• PROBLEM STATEMENT: Below are the entries; output exactly the lines from the one containing "for cy, turn" through the final line, inclusive.
******************************
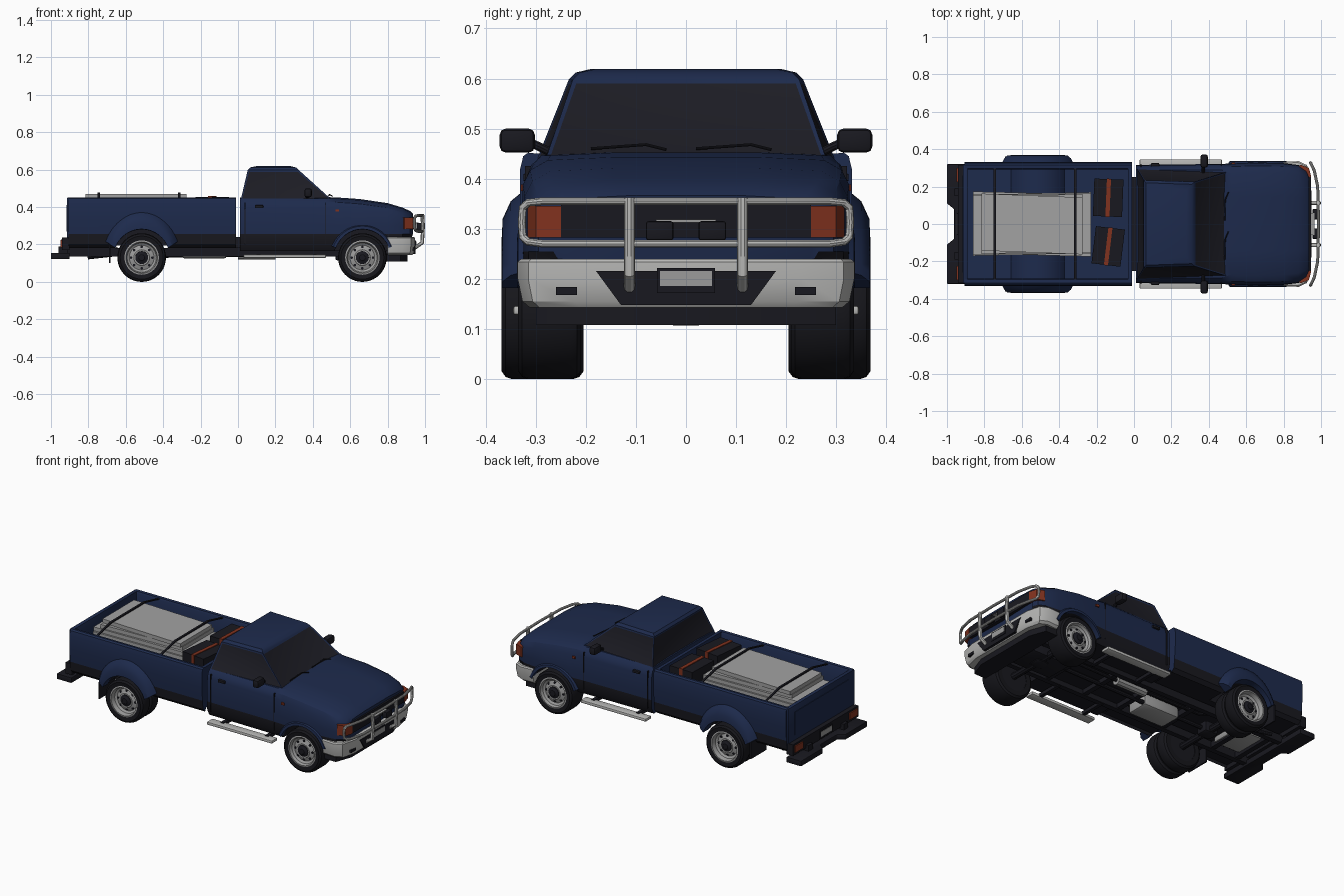
import bpy, bmesh, math, random

if "Cube" in bpy.data.objects:
    bpy.data.objects.remove(bpy.data.objects["Cube"])
random.seed(4)

def material(name, r, g, b):
    m = bpy.data.materials.new(name)
    m.diffuse_color = (r, g, b, 1)
    m.use_nodes = True
    m.node_tree.nodes["Principled BSDF"].inputs["Base Color"].default_value = m.diffuse_color
    return m
BLUE = material("navy_paint", 0.0125, 0.0235, 0.073)
BLACK = material("black_trim", 0.0095, 0.0095, 0.014)
RUBBER = material("tyre_rubber", 0.008, 0.008, 0.011)
GLASS = material("dark_glass", 0.012, 0.012, 0.018)
CHROME = material("bright_metal", 0.48, 0.48, 0.47)
STEEL = material("grey_steel", 0.33, 0.33, 0.33)
SHEET = material("pale_board", 0.36, 0.36, 0.36)
RED = material("orange_red", 0.22, 0.032, 0.013)

def add(name, data, mats, mirror=False):
    ob = bpy.data.objects.new(name, data)
    bpy.context.collection.objects.link(ob)
    for m in mats:
        data.materials.append(m)
    if mirror:
        md = ob.modifiers.new("mirror", 'MIRROR')
        md.use_axis = (False, True, False)
        md.use_mirror_merge = False
    return ob

def loft(name, rings, mats, rule=None, mirror=False, loop=False):
    """Skin closed rings of 3D points; cap the ends unless looped."""
    bm = bmesh.new()
    vs = [[bm.verts.new(p) for p in r] for r in rings]
    n = len(rings[0])
    for a, b in list(zip(vs, vs[1:])) + ([(vs[-1], vs[0])] if loop else []):
        for i in range(n):
            bm.faces.new((a[i], a[(i + 1) % n], b[(i + 1) % n], b[i]))
    if not loop:
        bm.faces.new(vs[0])
        bm.faces.new(vs[-1])
    bmesh.ops.recalc_face_normals(bm, faces=bm.faces)
    if rule:
        for f in bm.faces:
            f.material_index = rule(f.calc_center_median())
    me = bpy.data.meshes.new(name)
    bm.to_mesh(me)
    bm.free()
    return add(name, me, mats, mirror)

def prism(name, axis, pts, a, b, mat, mirror=False, bevel=0):
    put = {'x': lambda p, t: (t, p[0], p[1]), 'y': lambda p, t: (p[0], t, p[1]),
           'z': lambda p, t: (p[0], p[1], t)}[axis]
    ob = loft(name, [[put(p, t) for p in pts] for t in (a, b)], [mat], None, mirror)
    if bevel:
        md = ob.modifiers.new("bevel", 'BEVEL')
        md.width, md.segments = bevel, 2
    return ob

def box(name, x0, x1, y0, y1, z0, z1, mat, mirror=False, bevel=0):
    return prism(name, 'z', [(x0, y0), (x1, y0), (x1, y1), (x0, y1)], z0, z1, mat, mirror, bevel)

def tube(name, pts, r, mat, mirror=False, cyclic=False):
    cu = bpy.data.curves.new(name, 'CURVE')
    cu.dimensions, cu.bevel_depth, cu.bevel_resolution, cu.use_fill_caps = '3D', r, 3, True
    sp = cu.splines.new('POLY')
    sp.points.add(len(pts) - 1)
    for p, c in zip(sp.points, pts):
        p.co = (*c, 1)
    sp.use_cyclic_u = cyclic
    return add(name, cu, [mat], mirror)

def lathe(name, prof, cx, cz, mat, loop=False, n=40):
    """Revolve (radius, y) points about a sideways axle."""
    rings = [[(cx + r * math.cos(2 * math.pi * i / n), y, cz + r * math.sin(2 * math.pi * i / n))
              for i in range(n)] for r, y in prof]
    return loft(name, rings, [mat], None, True, loop)

def sym(half):
    return half + [(x, -y) for x, y in reversed(half) if y > 0]

FX, RX, WZ = 0.665, -0.515, 0.13
cutters = []
for cx in (FX, RX):
    pts = [(cx + 0.152 * math.cos(i * math.pi / 20), WZ + 0.152 * math.sin(i * math.pi / 20)) for i in range(40)]
    c = prism("arch_cutter", 'y', pts, 0.18, 0.45, BLUE, True)
    c.data.materials.append(BLACK)
    for f in c.data.polygons:
        f.material_index = 1
    c.hide_render = True
    cutters.append(c)

def cut(ob, i):
    if len(ob.data.materials) < 2:
        ob.data.materials.append(BLACK)
    md = ob.modifiers.new("arch", 'BOOLEAN')
    md.operation, md.object, md.solver = 'DIFFERENCE', cutters[i], 'EXACT'

# Cab lower body, bonnet and nose (the nose tucks in behind the bumper)
def section(x, w, zt, s):
    half = [(w - .02, .165), (w, .20), (w + .003, .255), (w + .003, .30), (w, zt - .05),
            (w - s * .3, zt - .02), (w - s, zt), (w * .45, zt + .006)]
    tuck = .03 if x > .9 else 0
    half = [(x - (tuck if z < .22 else 0), y - (tuck if z < .22 else 0), z) for y, z in half]
    return half + [(px, -y, z) for px, y, z in reversed(half)]
stations = [(.012, .313, .445, .025), (.47, .318, .447, .03), (.52, .321, .446, .05), (.65, .326, .437, .05),
            (.80, .322, .415, .05), (.88, .312, .391, .05), (.92, .292, .373, .045), (.935, .262, .36, .03)]
low_black = lambda c: 1 if c.z < .254 and c.x < .93 else 0
body = loft("cab_and_bonnet", [section(*s) for s in stations], [BLUE, BLACK], low_black)
cut(body, 0)

# Greenhouse with inset windows
def plan(z, xb, yb, xf, yf):
    return [(xb, yb, z), (xf, yf, z), (xf, -yf, z), (xb, -yb, z)]
cabin = loft("cab_top", [plan(.44, .015, .297, .50, .28), plan(.598, .052, .234, .325, .226),
                         plan(.612, .065, .22, .31, .212), plan(.619, .10, .19, .28, .18)], [BLUE, GLASS])
bm = bmesh.new()
bm.from_mesh(cabin.data)
panes = [f for f in bm.faces if .47 < f.calc_center_median().z < .57]
bmesh.ops.inset_individual(bm, faces=panes, thickness=.011, depth=-.003)
for f in panes:
    f.material_index = 1
bm.to_mesh(cabin.data)
bm.free()
for y in (-.13, .08):
    tube("wiper", [(.505, y + .09, .458), (.488, y + .05, .468), (.485, y - .06, .46)], .003, BLACK)

# Door details and mirrors
for x in (.035, .465):
    box("door_seam", x, x + .004, .30, .3215, .20, .425, BLACK, True)
box("door_handle", .09, .135, .30, .325, .395, .41, BLACK, True, .003)
box("side_marker", .52, .54, .31, .329, .375, .388, RED, True)
box("side_mirror", .355, .395, .302, .372, .452, .50, BLACK, True, .012)
tube("mirror_arm", [(.37, .275, .455), (.37, .31, .472)], .009, BLACK, True)

# Grille and lamps
box("grille", .92, .945, -.25, .25, .283, .348, BLACK)
prism("headlamp", 'z', [(.90, .245), (.948, .25), (.935, .30), (.89, .317), (.875, .30)], .283, .345, RED, True)
box("spot_lamp", .955, .985, .025, .08, .277, .315, BLACK, True, .005)
box("spot_lamp_bar", .94, .965, -.06, .06, .312, .318, STEEL)

# Front bumper
def bumper_ring(z, k):
    pts = sym([(.80, .30), (.80, .332), (.88, .336), (.925, .315), (.946, .23)])
    return [(.80 + (x - .80) * k, y * (1 - (1 - k) * .7), z) for x, y in pts]
loft("front_bumper", [bumper_ring(.143, .9), bumper_ring(.155, .96), bumper_ring(.20, 1),
                      bumper_ring(.234, 1), bumper_ring(.24, .97)], [CHROME])
prism("bumper_centre", 'x', [(-.18, .216), (.18, .216), (.13, .148), (-.13, .148)], .92, .95, BLACK)
box("front_plate_frame", .945, .953, -.058, .058, .172, .222, BLACK)
box("front_plate", .945, .955, -.052, .052, .186, .216, STEEL)
box("fog_lamp", .90, .947, .218, .26, .168, .184, BLACK, True)
prism("front_valance", 'z', sym([(.79, .30), (.87, .30), (.905, .2)]), .108, .15, BLACK)

# Bull bar
arc = [(.987, 0, .355), (.982, .2, .355), (.964, .285, .355), (.95, .315, .352), (.945, .326, .342), (.943, .328, .313),
       (.945, .326, .284), (.95, .315, .274), (.964, .285, .27), (.982, .2, .27), (.987, 0, .27)]
tube("bull_bar_loop", arc + [(x, -y, z) for x, y, z in reversed(arc[1:-1])], .008, CHROME, False, True)
tube("bull_bar_post", [(.985, .113, .362), (.989, .113, .30), (.985, .113, .21), (.945, .113, .182)], .011, CHROME, True)

# Load bed
wall = [(.30, .18), (.32, .20), (.325, .255), (.331, .33), (.331, .42), (.325, .445), (.315, .452),
        (.298, .45), (.292, .44), (.29, .20)]
rings = [[(x, y, z) for y, z in wall] for x in (-.905, -.012)]
side = loft("bed_side", rings, [BLUE, BLACK], None, True)
for f in side.data.polygons:
    f.material_index = 1 if f.center.z < .254 and f.center.y > .293 else 0
floor = box("bed_floor", -.90, -.02, -.295, .295, .222, .245, BLUE)
pan = box("bed_underside", -.90, -.02, -.30, .30, .195, .222, BLACK)
arch = [(RX + .18 * math.cos(i * math.pi / 16), .13 + .19 * math.sin(i * math.pi / 16)) for i in range(2, 15)]
well = prism("bed_wheel_well", 'y', arch, .165, .295, BLUE, True)
for ob in (side, floor, pan, well):
    cut(ob, 1)
box("bed_front_panel", -.032, -.012, -.30, .30, .20, .45, BLUE)
box("tailgate", -.915, -.89, -.318, .318, .235, .45, BLUE, False, .005)
box("tailgate_panel", -.918, -.914, -.26, .26, .27, .41, BLUE)
box("cab_gap_filler", -.015, .02, -.25, .25, .18, .24, BLACK)

# Wheel arch flares
def flare(name, cx, prof, a0, a1):
    rings = []
    for i in range(25):
        t = math.radians(a0 + (a1 - a0) * i / 24)
        rings.append([(cx + rx * math.cos(t), y, WZ + rz * math.sin(t)) for rx, rz, y in prof])
    loft(name, rings, [BLUE], None, True)
flare("rear_flare", RX, [(.205, .248, .322), (.19, .225, .35), (.172, .19, .366), (.15, .152, .368), (.15, .15, .315)], 20, 160)
flare("front_flare", FX, [(.175, .18, .318), (.165, .168, .335), (.15, .152, .337), (.15, .15, .31)], 20, 160)

# Wheels
def wheel(label, cx, y0, y1, dish):
    lathe(label + "_tyre", [(.085, y0), (.115, y0), (.126, y0 + .008), (.13, y0 + .02), (.13, y1 - .02),
                            (.126, y1 - .008), (.115, y1), (.088, y1 - .004)], cx, WZ, RUBBER, True)
    d = y1 - dish
    lathe(label + "_rim", [(.086, y0 + .008), (.092, y1 - .003), (.084, y1 - .001), (.078, d + .008), (.066, d),
                           (.045, d + .008), (.042, d + .012)], cx, WZ, STEEL)
    lathe(label + "_inner_disc", [(.087, y0 + .003), (.087, y0 + .01)], cx, WZ, BLACK)
    lathe(label + "_hub", [(.036, d), (.034, d + .016), (.022, d + .019), (.016, d + .024)], cx, WZ, BLACK, False, 20)
    for i in range(8):
        t = i * math.pi / 4
        lathe(label + "_rim_hole", [(.007, d - .005), (.007, d + .007)],
              cx + .057 * math.cos(t), WZ + .057 * math.sin(t), BLACK, False, 10)
wheel("front_wheel", FX, .21, .335, .025)
wheel("rear_outer_wheel", RX, .288, .368, .035)
wheel("rear_inner_wheel", RX, .205, .28, .02)

# Running boards, chassis and drivetrain
box("running_board", .03, .47, .29, .345, .128, .146, CHROME, True, .005)
for x in (.10, .40):
    box("board_bracket", x, x + .02, .14, .31, .13, .15, BLACK, True)
box("chassis_rail", -.92, .86, .13, .16, .135, .18, BLACK, True)
for x in (-.85, -.68, -.33, -.02, .22, .48, .82):
    box("cross_member", x, x + .03, -.14, .14, .14, .175, BLACK)
for x in (FX, RX):
    tube("axle", [(x, -.25, WZ), (x, .25, WZ)], .02, BLACK)
    box("differential", x - .045, x + .045, -.04, .04, .107, .175, BLACK, False, .015)
box("engine_sump", .52, .78, -.09, .09, .115, .175, BLACK, False, .01)
tube("drive_shaft", [(RX, 0, .14), (.5, 0, .15)], .013, BLACK)
box("fuel_tank", -.30, -.06, -.12, .02, .125, .195, STEEL, False, .015)
tube("muffler", [(.0, .09, .145), (.2, .09, .145)], .028, STEEL)
tube("exhaust_pipe", [(.6, .09, .15), (.2, .09, .145), (-.38, .09, .15), (-.5, .1, .195), (-.62, .12, .15), (-.8, .2, .13)], .01, BLACK)
box("spare_carrier", -.82, -.64, -.10, .10, .15, .19, STEEL, False, .015)
box("mud_flap", -.69, -.682, .21, .36, .10, .20, BLACK, True)

# Rear bumper and lamps
prism("rear_bumper", 'z', sym([(-.90, .32), (-1.0, .32), (-1.0, .11), (-.962, .08)]), .122, .155, BLACK, False, .004)
box("rear_lamp_panel", -.942, -.90, -.315, .315, .17, .237, BLACK)
box("tail_lamp", -.949, -.935, .225, .30, .185, .225, RED, True)
box("rear_plate_frame", -.947, -.94, -.06, .06, .175, .226, BLACK)
box("rear_plate", -.949, -.94, -.053, .053, .188, .218, STEEL)
box("bumper_post", -.96, -.91, .15, .19, .14, .19, BLACK, True)

# Cargo: stacked boards, straps and two skewed crates
for i in range(8):
    h, w, s = (.27 if i > 5 else .315), .158 + random.uniform(-.01, .01), random.uniform(-.012, .012)
    pts = [(-.545 - h, -w + s), (-.545 + h, -w - s), (-.545 + h, w - s), (-.545 - h, w + s)]
    prism("board_sheet", 'z', pts, .265 + i * .026, .288 + i * .026, SHEET)
for x in (-.75, -.32):
    prism("cargo_strap", 'x', [(-.30, .44), (-.16, .472), (.16, .472), (.30, .44), (.30, .445), (.16, .479),
                               (-.16, .479), (-.30, .445)], x, x + .013, BLACK)
for cy, turn in ((.14, -.04), (-.12, -.12)):
    for name, hx, hy, z1, m in (("crate", .078, .10, .455, BLACK), ("crate_band", .011, .102, .459, RED)):
        ca, sa = math.cos(turn), math.sin(turn)
        pts = [(-.138 + x * ca - y * sa, cy + x * sa + y * ca)
               for x, y in ((-hx, -hy), (hx, -hy), (hx, hy), (-hx, hy))]
        prism(name, 'z', pts, .245, z1, m)

# Apply modifiers, drop cutters, shade
bpy.ops.object.select_all(action='SELECT')
bpy.context.view_layer.objects.active = body
bpy.ops.object.convert(target='MESH')
for c in cutters:
    bpy.data.objects.remove(c, do_unlink=True)
bpy.ops.object.shade_smooth_by_angle(angle=math.radians(32))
******************************
• ANSWER AREA:
for cy, turn in ((.14, -.04), (-.12, -.12)):
    for name, hx, hy, z1, m in (("crate", .078, .10, .455, BLACK), ("crate_band", .011, .102, .459, RED)):
        ca, sa = math.cos(turn), math.sin(turn)
        pts = [(-.138 + x * ca - y * sa, cy + x * sa + y * ca)
               for x, y in ((-hx, -hy), (hx, -hy), (hx, hy), (-hx, hy))]
        prism(name, 'z', pts, .245, z1, m)

# Apply modifiers, drop cutters, shade
bpy.ops.object.select_all(action='SELECT')
bpy.context.view_layer.objects.active = body
bpy.ops.object.convert(target='MESH')
for c in cutters:
    bpy.data.objects.remove(c, do_unlink=True)
bpy.ops.object.shade_smooth_by_angle(angle=math.radians(32))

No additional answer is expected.